(Stored data)
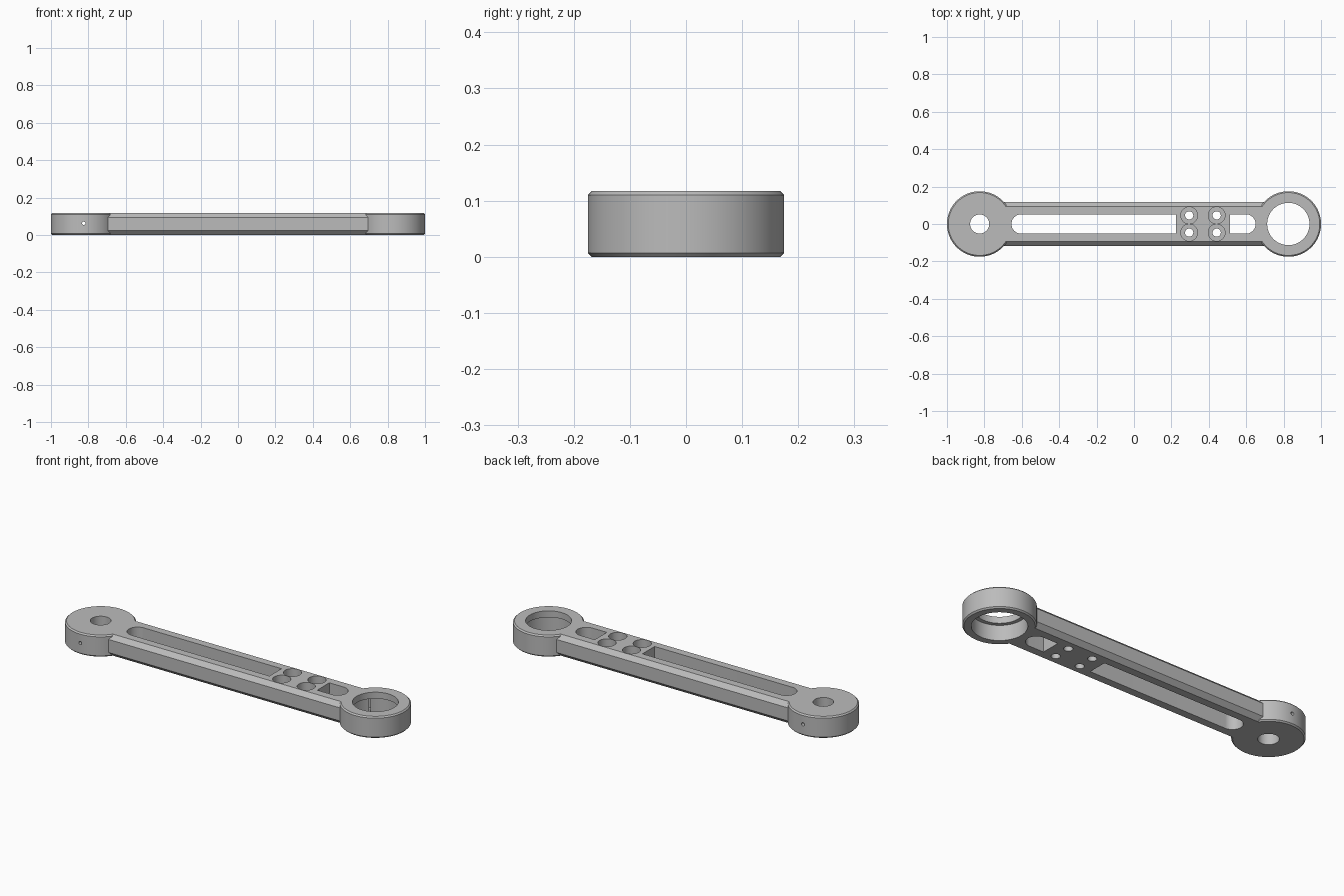
import bpy, bmesh, math
from mathutils import Matrix

if "Cube" in bpy.data.objects:
    bpy.data.objects.remove(bpy.data.objects["Cube"])

H = 0.117        # overall thickness
END_X = 0.825    # centre of each end boss
BOSS_R = 0.175
HALF_W = 0.117   # half width of the arm

metal = bpy.data.materials.new("grey metal")
metal.use_nodes = True
GREY = (0.5, 0.5, 0.5, 1)
metal.diffuse_color = GREY
metal.node_tree.nodes["Principled BSDF"].inputs["Base Color"].default_value = GREY


def prism(name, outline, depth, matrix):
    """Extrude a flat outline along its local z, then place it."""
    bm = bmesh.new()
    face = bm.faces.new([bm.verts.new((u, v, 0)) for u, v in outline])
    top = bmesh.ops.extrude_face_region(bm, geom=[face])["geom"]
    verts = [g for g in top if isinstance(g, bmesh.types.BMVert)]
    bmesh.ops.translate(bm, verts=verts, vec=(0, 0, depth))
    bm.transform(matrix)
    bmesh.ops.recalc_face_normals(bm, faces=bm.faces)
    return finish(name, bm)


def finish(name, bm):
    mesh = bpy.data.meshes.new(name)
    bm.to_mesh(mesh)
    bm.free()
    mesh.materials.append(metal)
    obj = bpy.data.objects.new(name, mesh)
    bpy.context.collection.objects.link(obj)
    return obj


def arc(x, y, r, start, end, n):
    step = (end - start) / n
    return [(x + r * math.cos(start + i * step), y + r * math.sin(start + i * step))
            for i in range(n + 1)]


def cylinder(name, x, y, r, z0, z1, n=96):
    circle = arc(x, y, r, 0, 2 * math.pi, n)[:-1]
    return prism(name, circle, z1 - z0, Matrix.Translation((0, 0, z0)))


def chamfered_boss(name, x):
    boss = cylinder(name, x, 0, BOSS_R, 0, H, 128)
    bm = bmesh.new()
    bm.from_mesh(boss.data)
    rims = [e for e in bm.edges if abs(e.verts[0].co.z - e.verts[1].co.z) < 1e-5]
    bmesh.ops.bevel(bm, geom=rims, offset=0.007, segments=1, affect='EDGES')
    bm.to_mesh(boss.data)
    bm.free()
    return boss


def combine(body, other, operation):
    mod = body.modifiers.new(operation.lower(), 'BOOLEAN')
    mod.operation, mod.solver, mod.object = operation, 'EXACT', other
    bpy.context.view_layer.objects.active = body
    bpy.ops.object.modifier_apply(modifier=mod.name)
    bpy.data.objects.remove(other)


# Arm: chamfered bar along x
C = 0.023
section = [(-HALF_W, C), (-HALF_W + C, 0), (HALF_W - C, 0), (HALF_W, C),
           (HALF_W, H - C), (HALF_W - C, H), (-HALF_W + C, H), (-HALF_W, H - C)]
along_x = Matrix(((0, 0, 1, -0.8), (1, 0, 0, 0), (0, 1, 0, 0), (0, 0, 0, 1)))
body = prism("link_arm", section, 1.6, along_x)

# End bosses
combine(body, chamfered_boss("shaft_boss", -END_X), 'UNION')
combine(body, chamfered_boss("bearing_boss", END_X), 'UNION')

# Slots: round at the outer end, square at the inner end
LOW, HIGH, R = -0.1, 0.3, 0.052
down = Matrix.Translation((0, 0, LOW))
half = math.pi / 2
long_slot = arc(-0.655 + R, 0, R, half, 3 * half, 24) + [(0.225, -R), (0.225, R)]
short_slot = arc(0.65 - R, 0, R, -half, half, 24) + [(0.512, R), (0.512, -R)]
cutters = [prism("long_slot", long_slot, HIGH - LOW, down),
           prism("short_slot", short_slot, HIGH - LOW, down)]

# Shaft hole, bearing bore and its wider seat from below
cutters += [cylinder("shaft_hole", -END_X, 0, 0.051, LOW, HIGH),
            cylinder("bearing_bore", END_X, 0, 0.113, LOW, HIGH),
            cylinder("bearing_seat", END_X, 0, 0.133, LOW, 0.082)]

# Four counterbored screw holes
for x in (0.295, 0.442):
    for y in (-0.046, 0.046):
        cutters += [cylinder("screw_hole", x, y, 0.022, LOW, HIGH, 32),
                    cylinder("screw_head_recess", x, y, 0.045, 0.047, HIGH, 48)]

# Set screw hole crossing the shaft boss from front to back
pin = arc(0, 0, 0.009, 0, 2 * math.pi, 24)[:-1]
cross = Matrix.Translation((-END_X, 0.25, 0.062)) @ Matrix.Rotation(half, 4, 'X')
cutters.append(prism("set_screw_hole", pin, 0.5, cross))

for cutter in cutters:
    combine(body, cutter, 'DIFFERENCE')

# Smooth round walls, crisp edges
bpy.ops.object.select_all(action='DESELECT')
body.select_set(True)
bpy.context.view_layer.objects.active = body
bpy.ops.object.shade_smooth_by_angle(angle=math.radians(30))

--- WORK ORDER ---
Above are the lines; repeat exactly the ones from the line containing "down = Matrix.Translation((0, 0, LOW))" down to the line containing "pin, 0.5, cross))", both inclusive.

--- EXPECTED OUTPUT ---
down = Matrix.Translation((0, 0, LOW))
half = math.pi / 2
long_slot = arc(-0.655 + R, 0, R, half, 3 * half, 24) + [(0.225, -R), (0.225, R)]
short_slot = arc(0.65 - R, 0, R, -half, half, 24) + [(0.512, R), (0.512, -R)]
cutters = [prism("long_slot", long_slot, HIGH - LOW, down),
           prism("short_slot", short_slot, HIGH - LOW, down)]

# Shaft hole, bearing bore and its wider seat from below
cutters += [cylinder("shaft_hole", -END_X, 0, 0.051, LOW, HIGH),
            cylinder("bearing_bore", END_X, 0, 0.113, LOW, HIGH),
            cylinder("bearing_seat", END_X, 0, 0.133, LOW, 0.082)]

# Four counterbored screw holes
for x in (0.295, 0.442):
    for y in (-0.046, 0.046):
        cutters += [cylinder("screw_hole", x, y, 0.022, LOW, HIGH, 32),
                    cylinder("screw_head_recess", x, y, 0.045, 0.047, HIGH, 48)]

# Set screw hole crossing the shaft boss from front to back
pin = arc(0, 0, 0.009, 0, 2 * math.pi, 24)[:-1]
cross = Matrix.Translation((-END_X, 0.25, 0.062)) @ Matrix.Rotation(half, 4, 'X')
cutters.append(prism("set_screw_hole", pin, 0.5, cross))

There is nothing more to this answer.